§ **WHAT THE TASK ASKS**: Search the data for the string "objects" and gather each line it is in.

§ **MATERIAL PROVIDED**:

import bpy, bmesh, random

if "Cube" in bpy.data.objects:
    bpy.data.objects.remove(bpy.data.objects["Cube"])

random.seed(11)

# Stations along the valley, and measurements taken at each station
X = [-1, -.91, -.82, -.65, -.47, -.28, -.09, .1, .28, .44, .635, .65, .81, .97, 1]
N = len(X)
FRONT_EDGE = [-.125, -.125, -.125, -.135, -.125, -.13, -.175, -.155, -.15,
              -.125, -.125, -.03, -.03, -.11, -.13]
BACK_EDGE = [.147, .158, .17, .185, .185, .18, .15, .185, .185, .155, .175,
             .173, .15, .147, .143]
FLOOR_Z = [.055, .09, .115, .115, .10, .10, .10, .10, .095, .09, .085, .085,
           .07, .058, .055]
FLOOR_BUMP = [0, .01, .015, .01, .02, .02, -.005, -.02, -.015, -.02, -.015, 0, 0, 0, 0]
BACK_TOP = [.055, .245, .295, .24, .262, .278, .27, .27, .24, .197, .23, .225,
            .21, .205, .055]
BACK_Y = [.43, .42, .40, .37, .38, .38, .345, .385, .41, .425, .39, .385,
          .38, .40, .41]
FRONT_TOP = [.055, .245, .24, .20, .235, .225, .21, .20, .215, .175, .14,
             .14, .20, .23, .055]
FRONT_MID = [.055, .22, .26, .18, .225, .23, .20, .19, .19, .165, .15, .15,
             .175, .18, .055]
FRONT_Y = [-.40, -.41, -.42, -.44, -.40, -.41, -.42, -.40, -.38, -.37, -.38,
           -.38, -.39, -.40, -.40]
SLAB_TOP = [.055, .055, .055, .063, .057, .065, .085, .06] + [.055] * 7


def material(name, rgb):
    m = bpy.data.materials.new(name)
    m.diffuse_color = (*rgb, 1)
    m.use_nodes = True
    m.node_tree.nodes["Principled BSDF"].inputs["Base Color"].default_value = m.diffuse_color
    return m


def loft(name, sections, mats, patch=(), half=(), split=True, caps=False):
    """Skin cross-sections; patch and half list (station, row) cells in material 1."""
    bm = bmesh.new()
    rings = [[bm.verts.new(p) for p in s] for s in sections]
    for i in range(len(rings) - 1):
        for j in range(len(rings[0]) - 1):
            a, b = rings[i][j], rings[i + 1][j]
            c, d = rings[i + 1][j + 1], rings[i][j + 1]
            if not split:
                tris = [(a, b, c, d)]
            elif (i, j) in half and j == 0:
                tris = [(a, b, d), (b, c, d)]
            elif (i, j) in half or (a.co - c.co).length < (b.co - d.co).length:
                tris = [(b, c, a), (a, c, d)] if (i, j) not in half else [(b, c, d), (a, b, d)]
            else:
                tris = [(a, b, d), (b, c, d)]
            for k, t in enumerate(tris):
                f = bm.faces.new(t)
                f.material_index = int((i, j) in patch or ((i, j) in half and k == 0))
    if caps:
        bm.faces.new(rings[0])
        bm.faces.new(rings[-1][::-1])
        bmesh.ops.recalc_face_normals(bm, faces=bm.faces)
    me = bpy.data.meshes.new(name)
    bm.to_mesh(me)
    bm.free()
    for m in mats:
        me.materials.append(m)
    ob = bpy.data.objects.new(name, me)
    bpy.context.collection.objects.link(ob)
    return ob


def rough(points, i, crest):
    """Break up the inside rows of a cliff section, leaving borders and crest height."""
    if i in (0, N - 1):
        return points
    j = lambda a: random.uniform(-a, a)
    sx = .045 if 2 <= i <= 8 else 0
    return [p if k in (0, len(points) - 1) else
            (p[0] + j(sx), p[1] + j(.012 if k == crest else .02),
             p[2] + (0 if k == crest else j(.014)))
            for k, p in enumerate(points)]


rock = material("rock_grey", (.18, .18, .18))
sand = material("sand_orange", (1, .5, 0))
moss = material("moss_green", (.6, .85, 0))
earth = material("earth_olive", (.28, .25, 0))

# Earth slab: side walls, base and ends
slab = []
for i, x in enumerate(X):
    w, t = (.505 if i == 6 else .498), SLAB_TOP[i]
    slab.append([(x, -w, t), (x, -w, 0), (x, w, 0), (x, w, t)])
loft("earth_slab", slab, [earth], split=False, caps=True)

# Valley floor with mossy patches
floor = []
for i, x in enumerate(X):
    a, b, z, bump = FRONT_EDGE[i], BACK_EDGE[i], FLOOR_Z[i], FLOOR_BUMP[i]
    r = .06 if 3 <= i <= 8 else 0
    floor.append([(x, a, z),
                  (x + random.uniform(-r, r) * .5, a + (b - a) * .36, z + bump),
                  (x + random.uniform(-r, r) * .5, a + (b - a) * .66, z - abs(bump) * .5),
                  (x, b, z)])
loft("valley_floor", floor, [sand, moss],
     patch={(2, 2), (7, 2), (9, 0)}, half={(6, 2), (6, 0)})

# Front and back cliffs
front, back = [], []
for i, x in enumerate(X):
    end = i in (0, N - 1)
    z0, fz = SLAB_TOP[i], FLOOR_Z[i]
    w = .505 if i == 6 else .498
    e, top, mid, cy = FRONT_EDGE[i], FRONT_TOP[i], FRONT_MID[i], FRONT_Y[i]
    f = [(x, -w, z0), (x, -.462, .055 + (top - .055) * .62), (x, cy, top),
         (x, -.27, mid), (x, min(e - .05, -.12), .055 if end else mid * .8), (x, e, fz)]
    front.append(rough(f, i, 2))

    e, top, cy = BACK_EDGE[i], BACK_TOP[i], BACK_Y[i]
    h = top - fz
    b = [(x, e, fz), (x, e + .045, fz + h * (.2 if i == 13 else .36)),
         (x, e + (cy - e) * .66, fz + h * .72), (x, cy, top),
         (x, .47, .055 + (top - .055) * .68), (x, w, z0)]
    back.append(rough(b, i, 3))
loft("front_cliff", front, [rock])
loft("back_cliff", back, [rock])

§ **EXPECTED OUTPUT**:
if "Cube" in bpy.data.objects:
    bpy.data.objects.remove(bpy.data.objects["Cube"])
    ob = bpy.data.objects.new(name, me)
    bpy.context.collection.objects.link(ob)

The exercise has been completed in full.